Supplied records Start Marker

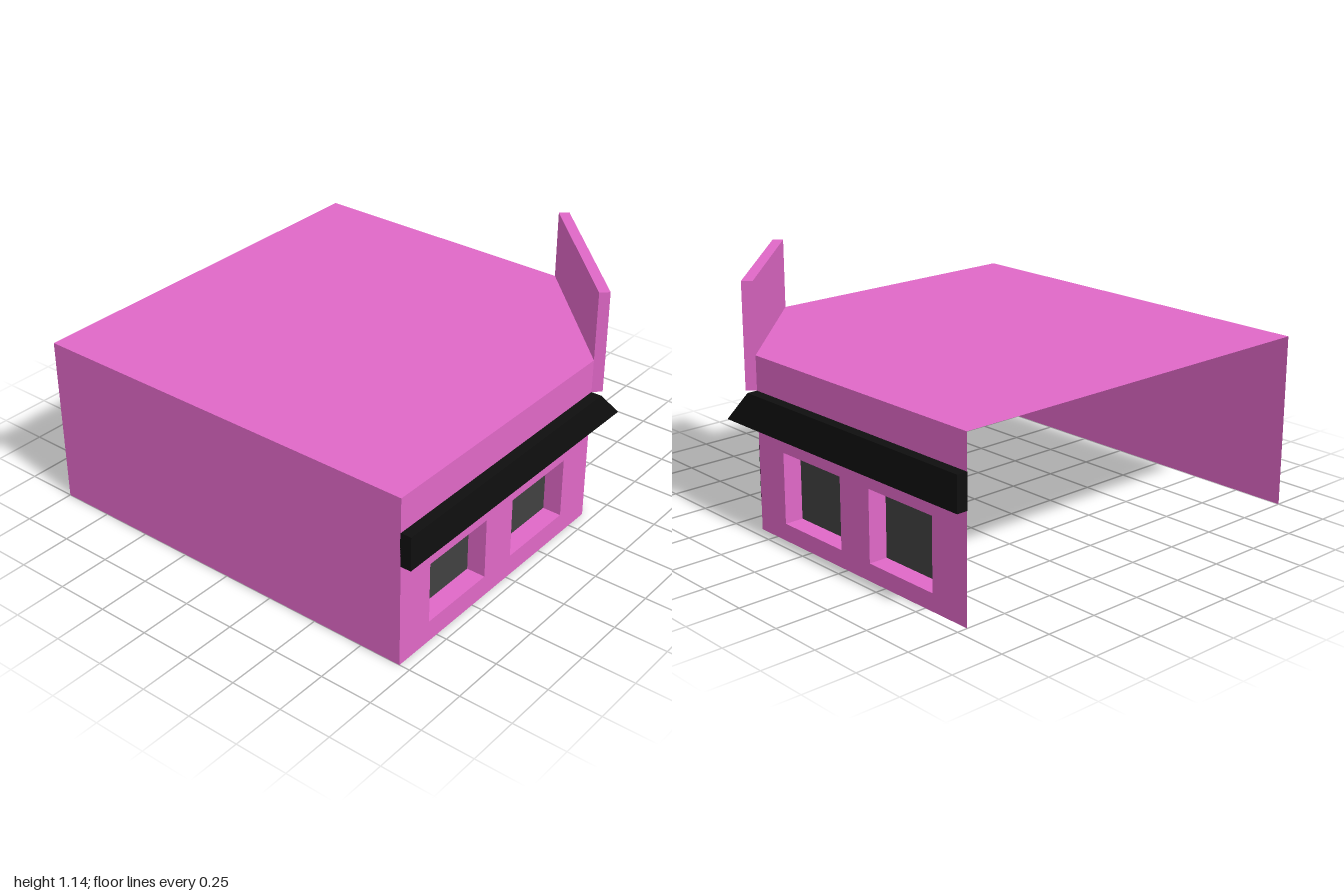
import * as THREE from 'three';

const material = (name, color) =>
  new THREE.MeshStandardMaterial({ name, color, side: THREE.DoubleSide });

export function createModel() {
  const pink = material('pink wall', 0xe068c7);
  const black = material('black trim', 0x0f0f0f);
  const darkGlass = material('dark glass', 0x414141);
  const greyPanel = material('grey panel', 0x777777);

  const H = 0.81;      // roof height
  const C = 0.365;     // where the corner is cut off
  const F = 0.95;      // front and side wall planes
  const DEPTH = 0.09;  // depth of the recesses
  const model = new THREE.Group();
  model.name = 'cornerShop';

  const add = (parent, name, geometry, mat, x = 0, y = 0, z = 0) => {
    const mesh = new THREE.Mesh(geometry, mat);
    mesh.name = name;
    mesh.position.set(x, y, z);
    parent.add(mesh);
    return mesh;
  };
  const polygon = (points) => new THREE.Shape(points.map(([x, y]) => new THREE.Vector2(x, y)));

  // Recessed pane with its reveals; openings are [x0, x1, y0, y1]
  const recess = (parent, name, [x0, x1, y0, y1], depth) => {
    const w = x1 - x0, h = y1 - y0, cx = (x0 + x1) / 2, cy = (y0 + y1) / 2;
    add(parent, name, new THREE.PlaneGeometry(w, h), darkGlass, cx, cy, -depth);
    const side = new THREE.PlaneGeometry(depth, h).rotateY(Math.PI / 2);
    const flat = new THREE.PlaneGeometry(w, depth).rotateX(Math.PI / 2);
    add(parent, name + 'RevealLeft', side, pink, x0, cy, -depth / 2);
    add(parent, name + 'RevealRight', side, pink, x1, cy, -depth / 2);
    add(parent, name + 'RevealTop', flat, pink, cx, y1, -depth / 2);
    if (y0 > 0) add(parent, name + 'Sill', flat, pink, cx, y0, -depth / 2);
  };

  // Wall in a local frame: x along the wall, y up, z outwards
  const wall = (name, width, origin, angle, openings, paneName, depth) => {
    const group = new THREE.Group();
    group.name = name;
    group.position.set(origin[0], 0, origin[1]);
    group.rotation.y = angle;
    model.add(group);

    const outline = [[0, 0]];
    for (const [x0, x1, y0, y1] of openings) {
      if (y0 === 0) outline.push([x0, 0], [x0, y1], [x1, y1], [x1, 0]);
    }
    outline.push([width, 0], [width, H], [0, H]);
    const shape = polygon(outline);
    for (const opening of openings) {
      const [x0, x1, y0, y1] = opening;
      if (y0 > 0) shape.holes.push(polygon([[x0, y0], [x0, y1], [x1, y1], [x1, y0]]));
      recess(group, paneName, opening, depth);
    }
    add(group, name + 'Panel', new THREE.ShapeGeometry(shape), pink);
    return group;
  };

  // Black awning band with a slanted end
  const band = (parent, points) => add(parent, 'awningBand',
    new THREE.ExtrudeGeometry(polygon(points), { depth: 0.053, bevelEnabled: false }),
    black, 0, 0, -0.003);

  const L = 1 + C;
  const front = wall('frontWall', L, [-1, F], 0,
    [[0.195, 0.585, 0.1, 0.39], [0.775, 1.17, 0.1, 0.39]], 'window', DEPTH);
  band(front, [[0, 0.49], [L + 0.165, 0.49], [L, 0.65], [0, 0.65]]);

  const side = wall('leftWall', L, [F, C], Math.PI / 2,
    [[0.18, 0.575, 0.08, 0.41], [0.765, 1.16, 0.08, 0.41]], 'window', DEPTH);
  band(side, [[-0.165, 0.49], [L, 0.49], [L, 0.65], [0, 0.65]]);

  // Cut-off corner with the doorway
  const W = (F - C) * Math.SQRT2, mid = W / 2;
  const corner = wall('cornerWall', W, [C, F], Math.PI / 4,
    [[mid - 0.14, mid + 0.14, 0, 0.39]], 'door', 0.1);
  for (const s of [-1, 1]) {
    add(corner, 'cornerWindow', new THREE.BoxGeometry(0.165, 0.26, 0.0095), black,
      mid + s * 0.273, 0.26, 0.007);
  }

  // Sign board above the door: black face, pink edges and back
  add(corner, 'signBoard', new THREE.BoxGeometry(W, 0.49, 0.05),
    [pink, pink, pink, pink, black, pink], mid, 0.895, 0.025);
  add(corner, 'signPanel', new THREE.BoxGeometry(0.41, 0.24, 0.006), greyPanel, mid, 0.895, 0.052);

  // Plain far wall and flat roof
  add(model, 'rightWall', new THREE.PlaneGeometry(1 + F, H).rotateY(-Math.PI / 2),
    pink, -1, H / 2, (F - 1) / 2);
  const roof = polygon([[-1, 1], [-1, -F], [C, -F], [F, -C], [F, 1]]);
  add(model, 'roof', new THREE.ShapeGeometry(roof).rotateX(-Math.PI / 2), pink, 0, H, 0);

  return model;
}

Supplied records End Marker

* Task statement *
Without changing a word, retype every entry above, but drop its pictures.

* Exercise answer *
import * as THREE from 'three';

const material = (name, color) =>
  new THREE.MeshStandardMaterial({ name, color, side: THREE.DoubleSide });

export function createModel() {
  const pink = material('pink wall', 0xe068c7);
  const black = material('black trim', 0x0f0f0f);
  const darkGlass = material('dark glass', 0x414141);
  const greyPanel = material('grey panel', 0x777777);

  const H = 0.81;      // roof height
  const C = 0.365;     // where the corner is cut off
  const F = 0.95;      // front and side wall planes
  const DEPTH = 0.09;  // depth of the recesses
  const model = new THREE.Group();
  model.name = 'cornerShop';

  const add = (parent, name, geometry, mat, x = 0, y = 0, z = 0) => {
    const mesh = new THREE.Mesh(geometry, mat);
    mesh.name = name;
    mesh.position.set(x, y, z);
    parent.add(mesh);
    return mesh;
  };
  const polygon = (points) => new THREE.Shape(points.map(([x, y]) => new THREE.Vector2(x, y)));

  // Recessed pane with its reveals; openings are [x0, x1, y0, y1]
  const recess = (parent, name, [x0, x1, y0, y1], depth) => {
    const w = x1 - x0, h = y1 - y0, cx = (x0 + x1) / 2, cy = (y0 + y1) / 2;
    add(parent, name, new THREE.PlaneGeometry(w, h), darkGlass, cx, cy, -depth);
    const side = new THREE.PlaneGeometry(depth, h).rotateY(Math.PI / 2);
    const flat = new THREE.PlaneGeometry(w, depth).rotateX(Math.PI / 2);
    add(parent, name + 'RevealLeft', side, pink, x0, cy, -depth / 2);
    add(parent, name + 'RevealRight', side, pink, x1, cy, -depth / 2);
    add(parent, name + 'RevealTop', flat, pink, cx, y1, -depth / 2);
    if (y0 > 0) add(parent, name + 'Sill', flat, pink, cx, y0, -depth / 2);
  };

  // Wall in a local frame: x along the wall, y up, z outwards
  const wall = (name, width, origin, angle, openings, paneName, depth) => {
    const group = new THREE.Group();
    group.name = name;
    group.position.set(origin[0], 0, origin[1]);
    group.rotation.y = angle;
    model.add(group);

    const outline = [[0, 0]];
    for (const [x0, x1, y0, y1] of openings) {
      if (y0 === 0) outline.push([x0, 0], [x0, y1], [x1, y1], [x1, 0]);
    }
    outline.push([width, 0], [width, H], [0, H]);
    const shape = polygon(outline);
    for (const opening of openings) {
      const [x0, x1, y0, y1] = opening;
      if (y0 > 0) shape.holes.push(polygon([[x0, y0], [x0, y1], [x1, y1], [x1, y0]]));
      recess(group, paneName, opening, depth);
    }
    add(group, name + 'Panel', new THREE.ShapeGeometry(shape), pink);
    return group;
  };

  // Black awning band with a slanted end
  const band = (parent, points) => add(parent, 'awningBand',
    new THREE.ExtrudeGeometry(polygon(points), { depth: 0.053, bevelEnabled: false }),
    black, 0, 0, -0.003);

  const L = 1 + C;
  const front = wall('frontWall', L, [-1, F], 0,
    [[0.195, 0.585, 0.1, 0.39], [0.775, 1.17, 0.1, 0.39]], 'window', DEPTH);
  band(front, [[0, 0.49], [L + 0.165, 0.49], [L, 0.65], [0, 0.65]]);

  const side = wall('leftWall', L, [F, C], Math.PI / 2,
    [[0.18, 0.575, 0.08, 0.41], [0.765, 1.16, 0.08, 0.41]], 'window', DEPTH);
  band(side, [[-0.165, 0.49], [L, 0.49], [L, 0.65], [0, 0.65]]);

  // Cut-off corner with the doorway
  const W = (F - C) * Math.SQRT2, mid = W / 2;
  const corner = wall('cornerWall', W, [C, F], Math.PI / 4,
    [[mid - 0.14, mid + 0.14, 0, 0.39]], 'door', 0.1);
  for (const s of [-1, 1]) {
    add(corner, 'cornerWindow', new THREE.BoxGeometry(0.165, 0.26, 0.0095), black,
      mid + s * 0.273, 0.26, 0.007);
  }

  // Sign board above the door: black face, pink edges and back
  add(corner, 'signBoard', new THREE.BoxGeometry(W, 0.49, 0.05),
    [pink, pink, pink, pink, black, pink], mid, 0.895, 0.025);
  add(corner, 'signPanel', new THREE.BoxGeometry(0.41, 0.24, 0.006), greyPanel, mid, 0.895, 0.052);

  // Plain far wall and flat roof
  add(model, 'rightWall', new THREE.PlaneGeometry(1 + F, H).rotateY(-Math.PI / 2),
    pink, -1, H / 2, (F - 1) / 2);
  const roof = polygon([[-1, 1], [-1, -F], [C, -F], [F, -C], [F, 1]]);
  add(model, 'roof', new THREE.ShapeGeometry(roof).rotateX(-Math.PI / 2), pink, 0, H, 0);

  return model;
}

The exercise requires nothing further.